### Exercise aim
Each line of the records below that holds "loft" should be copied out.

(Data entries)

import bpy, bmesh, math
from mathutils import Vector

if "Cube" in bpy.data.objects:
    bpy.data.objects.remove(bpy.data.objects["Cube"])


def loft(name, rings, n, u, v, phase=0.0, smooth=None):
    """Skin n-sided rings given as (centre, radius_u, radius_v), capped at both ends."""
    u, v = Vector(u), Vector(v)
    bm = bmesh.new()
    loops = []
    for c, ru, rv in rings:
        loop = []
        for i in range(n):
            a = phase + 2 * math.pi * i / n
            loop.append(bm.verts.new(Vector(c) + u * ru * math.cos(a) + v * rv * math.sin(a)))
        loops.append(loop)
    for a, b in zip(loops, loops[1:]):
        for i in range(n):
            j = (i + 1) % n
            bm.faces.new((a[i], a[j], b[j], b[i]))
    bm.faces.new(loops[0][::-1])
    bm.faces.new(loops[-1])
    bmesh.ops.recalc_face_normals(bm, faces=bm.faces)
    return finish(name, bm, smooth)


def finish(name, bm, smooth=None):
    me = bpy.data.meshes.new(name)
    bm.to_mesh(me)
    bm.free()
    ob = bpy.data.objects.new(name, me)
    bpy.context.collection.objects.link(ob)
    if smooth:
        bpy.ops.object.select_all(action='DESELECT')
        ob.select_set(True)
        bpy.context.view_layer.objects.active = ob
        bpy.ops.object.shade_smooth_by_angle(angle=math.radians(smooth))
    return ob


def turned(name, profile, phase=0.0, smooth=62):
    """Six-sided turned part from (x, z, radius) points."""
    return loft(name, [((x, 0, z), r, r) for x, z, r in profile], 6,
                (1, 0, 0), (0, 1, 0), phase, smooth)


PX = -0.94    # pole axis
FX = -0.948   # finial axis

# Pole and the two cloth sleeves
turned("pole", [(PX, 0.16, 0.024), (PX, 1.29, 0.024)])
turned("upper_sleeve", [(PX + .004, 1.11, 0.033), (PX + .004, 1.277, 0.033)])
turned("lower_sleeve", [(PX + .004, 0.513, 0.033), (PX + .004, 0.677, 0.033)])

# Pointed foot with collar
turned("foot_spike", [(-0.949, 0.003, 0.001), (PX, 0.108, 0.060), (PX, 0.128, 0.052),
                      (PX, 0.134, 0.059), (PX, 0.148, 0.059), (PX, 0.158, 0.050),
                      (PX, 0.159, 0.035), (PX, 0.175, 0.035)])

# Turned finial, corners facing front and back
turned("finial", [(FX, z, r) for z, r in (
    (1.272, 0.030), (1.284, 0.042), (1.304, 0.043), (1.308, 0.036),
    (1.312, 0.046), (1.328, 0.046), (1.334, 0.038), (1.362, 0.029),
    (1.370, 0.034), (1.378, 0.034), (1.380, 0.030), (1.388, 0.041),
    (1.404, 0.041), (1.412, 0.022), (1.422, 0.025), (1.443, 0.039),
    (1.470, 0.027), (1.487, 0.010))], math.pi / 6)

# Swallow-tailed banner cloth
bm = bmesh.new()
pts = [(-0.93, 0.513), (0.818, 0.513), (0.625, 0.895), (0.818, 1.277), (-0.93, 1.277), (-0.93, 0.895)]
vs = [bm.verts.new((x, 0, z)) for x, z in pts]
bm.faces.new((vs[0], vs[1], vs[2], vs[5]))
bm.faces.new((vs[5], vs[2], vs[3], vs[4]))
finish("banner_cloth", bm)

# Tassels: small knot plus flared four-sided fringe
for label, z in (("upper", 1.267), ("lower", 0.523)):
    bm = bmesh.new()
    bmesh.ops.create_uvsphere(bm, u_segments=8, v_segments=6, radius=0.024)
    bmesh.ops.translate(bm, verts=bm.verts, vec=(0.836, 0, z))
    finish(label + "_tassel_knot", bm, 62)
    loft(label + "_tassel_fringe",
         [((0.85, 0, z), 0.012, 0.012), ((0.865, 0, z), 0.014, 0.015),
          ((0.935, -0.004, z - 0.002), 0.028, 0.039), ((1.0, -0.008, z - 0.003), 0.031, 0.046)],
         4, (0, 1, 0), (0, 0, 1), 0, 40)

--

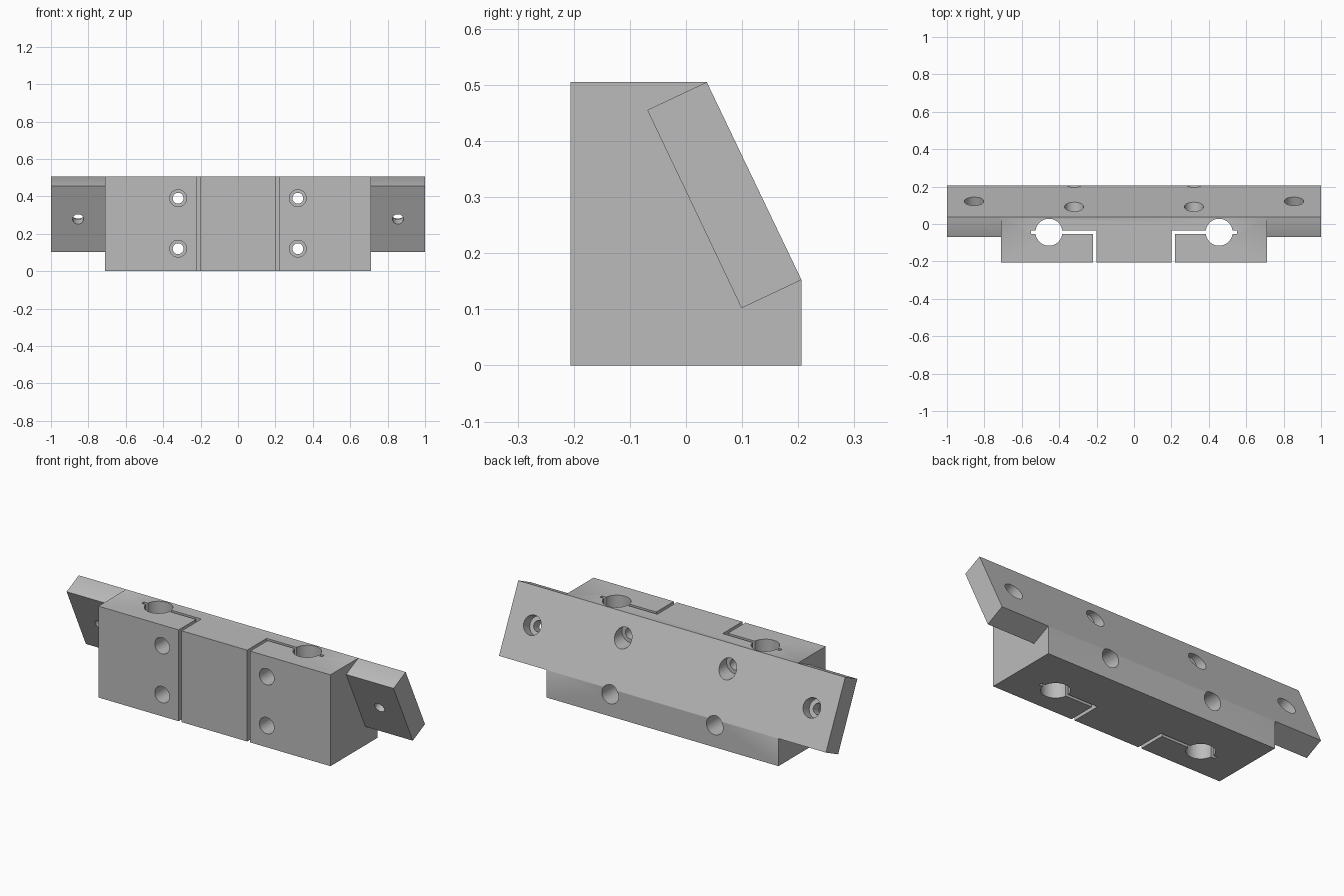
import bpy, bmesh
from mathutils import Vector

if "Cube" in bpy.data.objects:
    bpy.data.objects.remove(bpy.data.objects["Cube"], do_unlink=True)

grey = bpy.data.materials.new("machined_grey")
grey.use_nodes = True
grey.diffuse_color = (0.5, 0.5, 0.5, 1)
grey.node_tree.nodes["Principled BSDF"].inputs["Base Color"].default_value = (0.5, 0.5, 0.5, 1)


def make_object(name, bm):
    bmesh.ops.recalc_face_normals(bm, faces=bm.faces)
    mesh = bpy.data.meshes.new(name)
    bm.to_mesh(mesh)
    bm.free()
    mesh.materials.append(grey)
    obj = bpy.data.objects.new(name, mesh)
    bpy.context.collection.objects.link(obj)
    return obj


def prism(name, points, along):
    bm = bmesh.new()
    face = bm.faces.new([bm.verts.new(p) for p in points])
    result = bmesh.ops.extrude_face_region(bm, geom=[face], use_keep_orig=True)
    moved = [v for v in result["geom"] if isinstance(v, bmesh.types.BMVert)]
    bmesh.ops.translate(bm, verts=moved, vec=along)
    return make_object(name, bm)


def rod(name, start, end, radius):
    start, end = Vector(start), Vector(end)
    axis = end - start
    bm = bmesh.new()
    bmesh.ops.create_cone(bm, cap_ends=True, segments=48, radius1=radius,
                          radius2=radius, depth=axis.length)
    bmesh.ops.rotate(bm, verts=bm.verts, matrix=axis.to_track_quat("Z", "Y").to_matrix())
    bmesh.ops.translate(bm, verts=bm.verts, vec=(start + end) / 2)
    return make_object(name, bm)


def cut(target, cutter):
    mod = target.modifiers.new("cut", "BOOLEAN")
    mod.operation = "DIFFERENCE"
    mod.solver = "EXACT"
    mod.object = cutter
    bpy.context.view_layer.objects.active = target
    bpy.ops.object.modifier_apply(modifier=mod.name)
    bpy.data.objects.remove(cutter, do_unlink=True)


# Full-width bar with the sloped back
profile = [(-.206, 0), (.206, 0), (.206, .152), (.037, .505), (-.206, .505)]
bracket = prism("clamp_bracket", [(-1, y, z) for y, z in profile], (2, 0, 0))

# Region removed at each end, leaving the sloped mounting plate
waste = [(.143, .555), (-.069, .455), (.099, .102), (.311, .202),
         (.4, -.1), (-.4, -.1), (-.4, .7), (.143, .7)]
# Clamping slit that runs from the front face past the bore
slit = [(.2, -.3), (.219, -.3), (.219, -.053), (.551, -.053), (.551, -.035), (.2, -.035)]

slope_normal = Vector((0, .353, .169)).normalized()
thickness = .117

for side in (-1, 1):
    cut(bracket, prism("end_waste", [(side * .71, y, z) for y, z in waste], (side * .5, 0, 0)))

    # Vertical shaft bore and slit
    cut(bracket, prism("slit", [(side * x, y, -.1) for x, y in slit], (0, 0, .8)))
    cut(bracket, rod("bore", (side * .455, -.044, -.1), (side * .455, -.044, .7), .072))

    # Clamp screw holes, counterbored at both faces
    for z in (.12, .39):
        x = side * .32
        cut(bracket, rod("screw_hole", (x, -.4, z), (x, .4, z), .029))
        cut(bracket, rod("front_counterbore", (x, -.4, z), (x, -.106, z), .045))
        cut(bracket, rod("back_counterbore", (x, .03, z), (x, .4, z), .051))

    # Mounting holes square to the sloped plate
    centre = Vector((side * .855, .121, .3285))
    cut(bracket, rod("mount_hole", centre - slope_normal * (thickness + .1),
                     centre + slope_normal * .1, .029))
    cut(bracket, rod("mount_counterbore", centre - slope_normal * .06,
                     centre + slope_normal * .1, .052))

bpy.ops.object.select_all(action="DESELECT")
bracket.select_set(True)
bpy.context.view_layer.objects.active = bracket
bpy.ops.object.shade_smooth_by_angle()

==

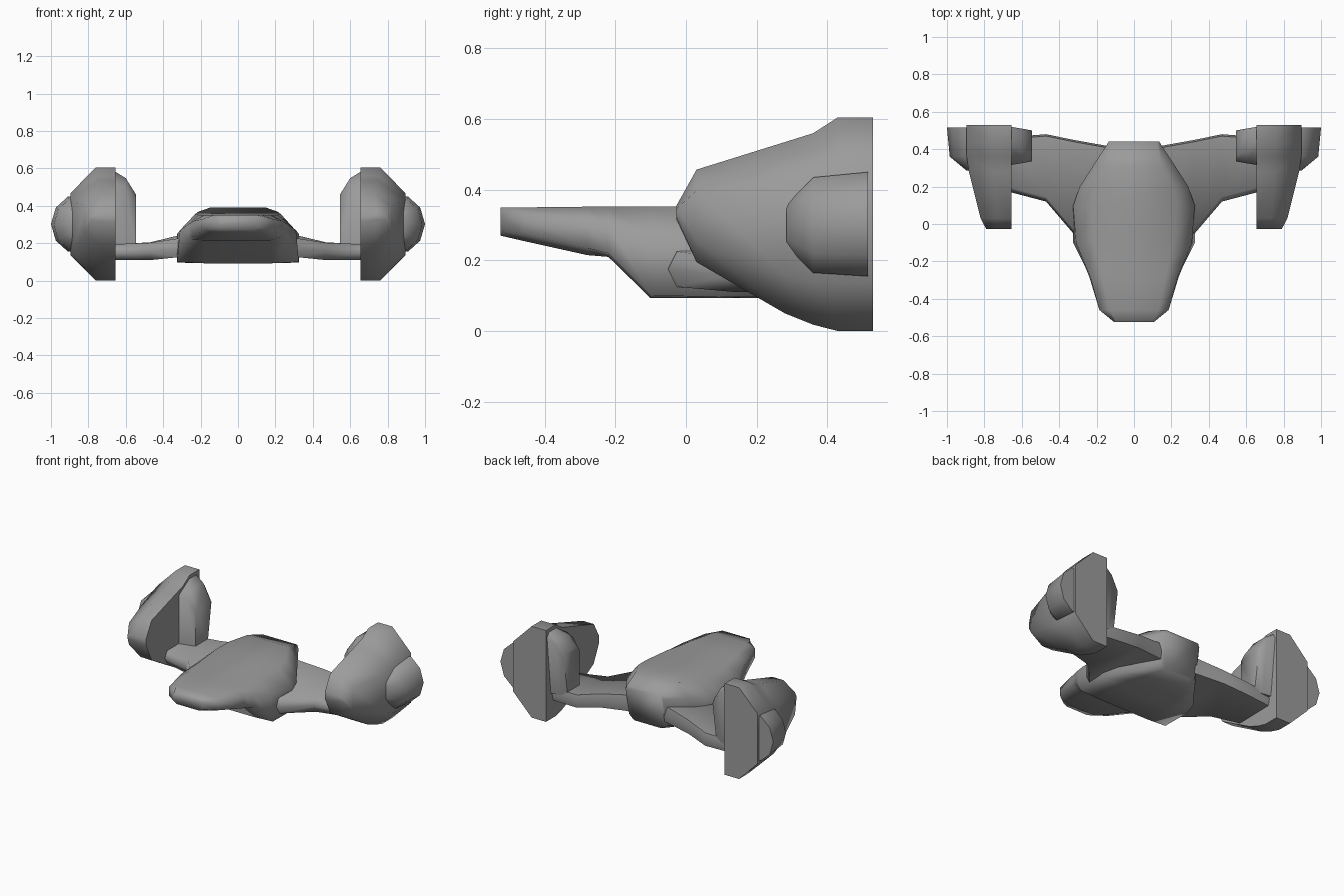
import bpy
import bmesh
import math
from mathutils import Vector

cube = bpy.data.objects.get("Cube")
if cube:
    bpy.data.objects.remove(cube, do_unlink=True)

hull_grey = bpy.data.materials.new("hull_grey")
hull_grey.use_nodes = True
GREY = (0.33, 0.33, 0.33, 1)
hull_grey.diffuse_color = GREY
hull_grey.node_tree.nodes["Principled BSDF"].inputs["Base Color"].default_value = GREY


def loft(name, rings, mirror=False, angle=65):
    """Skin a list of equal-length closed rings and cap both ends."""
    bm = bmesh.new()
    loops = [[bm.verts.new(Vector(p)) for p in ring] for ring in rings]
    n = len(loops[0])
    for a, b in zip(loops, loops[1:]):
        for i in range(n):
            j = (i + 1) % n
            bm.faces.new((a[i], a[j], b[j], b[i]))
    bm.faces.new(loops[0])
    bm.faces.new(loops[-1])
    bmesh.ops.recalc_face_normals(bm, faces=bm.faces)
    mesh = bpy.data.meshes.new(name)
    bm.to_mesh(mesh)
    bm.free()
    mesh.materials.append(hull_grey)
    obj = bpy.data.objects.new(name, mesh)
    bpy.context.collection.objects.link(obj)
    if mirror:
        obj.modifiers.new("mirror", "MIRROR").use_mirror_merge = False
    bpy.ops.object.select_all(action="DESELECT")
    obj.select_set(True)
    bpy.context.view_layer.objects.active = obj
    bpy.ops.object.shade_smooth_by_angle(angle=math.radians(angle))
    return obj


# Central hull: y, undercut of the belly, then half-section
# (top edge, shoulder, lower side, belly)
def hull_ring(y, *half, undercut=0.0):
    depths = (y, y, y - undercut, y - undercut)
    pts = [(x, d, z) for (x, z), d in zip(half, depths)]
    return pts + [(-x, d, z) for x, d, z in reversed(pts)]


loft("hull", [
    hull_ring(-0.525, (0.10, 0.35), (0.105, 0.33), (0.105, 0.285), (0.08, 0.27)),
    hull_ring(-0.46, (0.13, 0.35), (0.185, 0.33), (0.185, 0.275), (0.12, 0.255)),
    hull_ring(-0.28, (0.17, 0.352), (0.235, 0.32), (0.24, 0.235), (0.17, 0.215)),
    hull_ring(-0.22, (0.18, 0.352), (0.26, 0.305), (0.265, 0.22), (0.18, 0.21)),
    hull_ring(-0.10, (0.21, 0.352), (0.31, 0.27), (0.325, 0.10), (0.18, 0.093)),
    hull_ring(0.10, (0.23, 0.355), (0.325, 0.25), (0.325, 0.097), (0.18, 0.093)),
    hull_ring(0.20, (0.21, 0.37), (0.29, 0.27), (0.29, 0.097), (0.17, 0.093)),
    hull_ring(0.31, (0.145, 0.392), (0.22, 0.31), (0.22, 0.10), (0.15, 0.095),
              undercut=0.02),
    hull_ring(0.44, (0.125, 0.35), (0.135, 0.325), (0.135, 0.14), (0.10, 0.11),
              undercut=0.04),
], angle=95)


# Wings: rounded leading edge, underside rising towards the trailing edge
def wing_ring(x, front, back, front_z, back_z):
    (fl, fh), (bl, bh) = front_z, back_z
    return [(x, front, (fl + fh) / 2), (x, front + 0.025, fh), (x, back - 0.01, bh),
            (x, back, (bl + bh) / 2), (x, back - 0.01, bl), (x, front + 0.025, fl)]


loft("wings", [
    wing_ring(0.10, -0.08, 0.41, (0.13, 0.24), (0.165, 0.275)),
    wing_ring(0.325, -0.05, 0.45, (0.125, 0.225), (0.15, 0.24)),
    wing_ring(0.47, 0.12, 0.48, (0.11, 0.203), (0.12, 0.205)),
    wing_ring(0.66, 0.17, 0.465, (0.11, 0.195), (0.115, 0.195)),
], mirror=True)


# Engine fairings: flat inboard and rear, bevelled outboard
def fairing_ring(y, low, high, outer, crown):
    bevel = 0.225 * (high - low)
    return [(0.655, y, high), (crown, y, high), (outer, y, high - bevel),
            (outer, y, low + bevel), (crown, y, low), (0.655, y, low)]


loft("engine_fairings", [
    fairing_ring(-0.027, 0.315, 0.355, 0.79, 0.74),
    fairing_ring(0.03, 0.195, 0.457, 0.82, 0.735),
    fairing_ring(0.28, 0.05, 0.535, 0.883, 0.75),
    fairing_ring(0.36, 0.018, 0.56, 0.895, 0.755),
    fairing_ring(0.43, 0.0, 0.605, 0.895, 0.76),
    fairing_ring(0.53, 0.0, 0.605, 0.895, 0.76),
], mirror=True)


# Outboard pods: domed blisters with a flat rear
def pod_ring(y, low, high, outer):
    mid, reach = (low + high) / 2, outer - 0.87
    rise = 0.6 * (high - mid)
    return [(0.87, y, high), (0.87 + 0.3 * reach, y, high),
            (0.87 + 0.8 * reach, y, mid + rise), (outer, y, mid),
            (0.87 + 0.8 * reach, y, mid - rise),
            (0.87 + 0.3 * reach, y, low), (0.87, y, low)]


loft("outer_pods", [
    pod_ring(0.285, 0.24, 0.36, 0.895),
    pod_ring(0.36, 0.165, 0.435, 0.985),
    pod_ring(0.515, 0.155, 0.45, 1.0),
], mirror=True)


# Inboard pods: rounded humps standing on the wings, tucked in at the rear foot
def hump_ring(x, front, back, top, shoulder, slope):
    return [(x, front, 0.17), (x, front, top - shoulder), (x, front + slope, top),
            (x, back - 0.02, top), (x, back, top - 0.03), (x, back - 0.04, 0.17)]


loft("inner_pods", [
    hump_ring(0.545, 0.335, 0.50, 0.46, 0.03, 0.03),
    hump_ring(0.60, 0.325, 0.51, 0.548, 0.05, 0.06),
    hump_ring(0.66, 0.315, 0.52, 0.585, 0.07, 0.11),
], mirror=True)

### Result below
def loft(name, rings, n, u, v, phase=0.0, smooth=None):
    return loft(name, [((x, 0, z), r, r) for x, z, r in profile], 6,
    loft(label + "_tassel_fringe",
def loft(name, rings, mirror=False, angle=65):
loft("hull", [
loft("wings", [
loft("engine_fairings", [
loft("outer_pods", [
loft("inner_pods", [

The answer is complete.